MAJLATH, JANOS, or JOHN, COUNT (1786-1855), Hungarian historian and poet, was born at Pest on the sth of October 1786. First educated at home, he subsequently studied philosophy at Eger (Erlau) and law at Gyor (Raab), his- father, Count Joseph Majlith, an Austrian minister of state, eventually obtaining for him an appointment in the public service. Majlith devoted himself to historical research and the translation into German of Magyar folk-tales, and of selections from the works of the best of his country's native poets. Moreover, as an original lyrical writer, and as an editor and adapter of old German poems, Majlith showed considerable talent. During the greater part of his life he resided either at Pest or Vienna, but a few years before his death he removed to Munich, where he fell into a state of destitution and extreme despondency. Seized at last by a terrible infatuation, he and his daughter Henriette, who had long been his constant companion and amanuensis, drowned themselves in the Lake of Starnberg, a few miles south-west of Munich, on the 3rd of January 1855.

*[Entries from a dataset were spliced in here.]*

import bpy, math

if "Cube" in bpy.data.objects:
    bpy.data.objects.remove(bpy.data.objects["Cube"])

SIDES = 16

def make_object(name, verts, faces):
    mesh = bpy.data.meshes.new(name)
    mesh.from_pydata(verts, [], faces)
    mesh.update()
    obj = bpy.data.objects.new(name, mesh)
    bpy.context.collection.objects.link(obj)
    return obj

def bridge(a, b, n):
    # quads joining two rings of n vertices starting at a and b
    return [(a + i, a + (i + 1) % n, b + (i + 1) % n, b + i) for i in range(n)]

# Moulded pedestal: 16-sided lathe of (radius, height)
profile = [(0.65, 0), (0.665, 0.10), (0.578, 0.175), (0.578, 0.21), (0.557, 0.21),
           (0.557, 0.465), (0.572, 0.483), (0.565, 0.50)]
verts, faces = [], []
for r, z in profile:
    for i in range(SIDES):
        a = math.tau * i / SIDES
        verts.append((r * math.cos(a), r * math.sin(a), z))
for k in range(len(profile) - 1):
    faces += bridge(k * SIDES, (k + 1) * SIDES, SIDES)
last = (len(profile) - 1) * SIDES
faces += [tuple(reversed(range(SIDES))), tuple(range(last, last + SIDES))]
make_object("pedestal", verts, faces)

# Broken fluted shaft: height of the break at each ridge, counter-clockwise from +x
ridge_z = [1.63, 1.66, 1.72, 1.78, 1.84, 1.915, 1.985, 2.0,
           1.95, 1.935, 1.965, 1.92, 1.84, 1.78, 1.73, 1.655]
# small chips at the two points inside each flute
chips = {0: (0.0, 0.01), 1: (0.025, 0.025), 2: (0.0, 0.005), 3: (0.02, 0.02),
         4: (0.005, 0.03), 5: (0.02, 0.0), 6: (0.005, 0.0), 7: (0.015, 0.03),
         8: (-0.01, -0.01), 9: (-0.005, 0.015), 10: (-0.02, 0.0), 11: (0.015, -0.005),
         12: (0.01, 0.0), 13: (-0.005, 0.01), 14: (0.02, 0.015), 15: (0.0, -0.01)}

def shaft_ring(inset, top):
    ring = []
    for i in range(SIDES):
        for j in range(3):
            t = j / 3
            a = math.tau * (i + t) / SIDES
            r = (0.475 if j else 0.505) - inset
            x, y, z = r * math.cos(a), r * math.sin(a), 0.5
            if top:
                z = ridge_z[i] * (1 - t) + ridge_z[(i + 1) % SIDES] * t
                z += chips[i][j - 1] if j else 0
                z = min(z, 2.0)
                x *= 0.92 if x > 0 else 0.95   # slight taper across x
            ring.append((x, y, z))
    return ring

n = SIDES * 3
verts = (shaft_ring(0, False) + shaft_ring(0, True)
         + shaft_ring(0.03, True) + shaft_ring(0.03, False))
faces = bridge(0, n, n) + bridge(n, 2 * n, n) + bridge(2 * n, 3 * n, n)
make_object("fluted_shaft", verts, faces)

Of his historical works the most important are the Geschichte der Magyaren (Vienna, 1828-1831, 5 vols. ; 2nd ed., Ratisbon, 1852-1853) and his Geschichte des osterreichischen Kaiserstaats (Hamburg, 1834- '850, 5 vols.). Specially noteworthy among his metrical translations from the Hungarian are the Magyarische Gedichte (Stuttgart and Tubingen, 1825); and Himfy's auserlesene Liebeslieder (Pest, 1829; 2nd ed., 1831). A valuable contribution to folk-lore appeared in the Magyarische Sagen, Mdrchen und Erzahlungen (Brunn, 1825; 2nd ed., Stuttgart and Tubingen, 1837, 2 vols.).
Note - this article incorporates content from Encyclopaedia Britannica, Eleventh Edition, (1910-1911)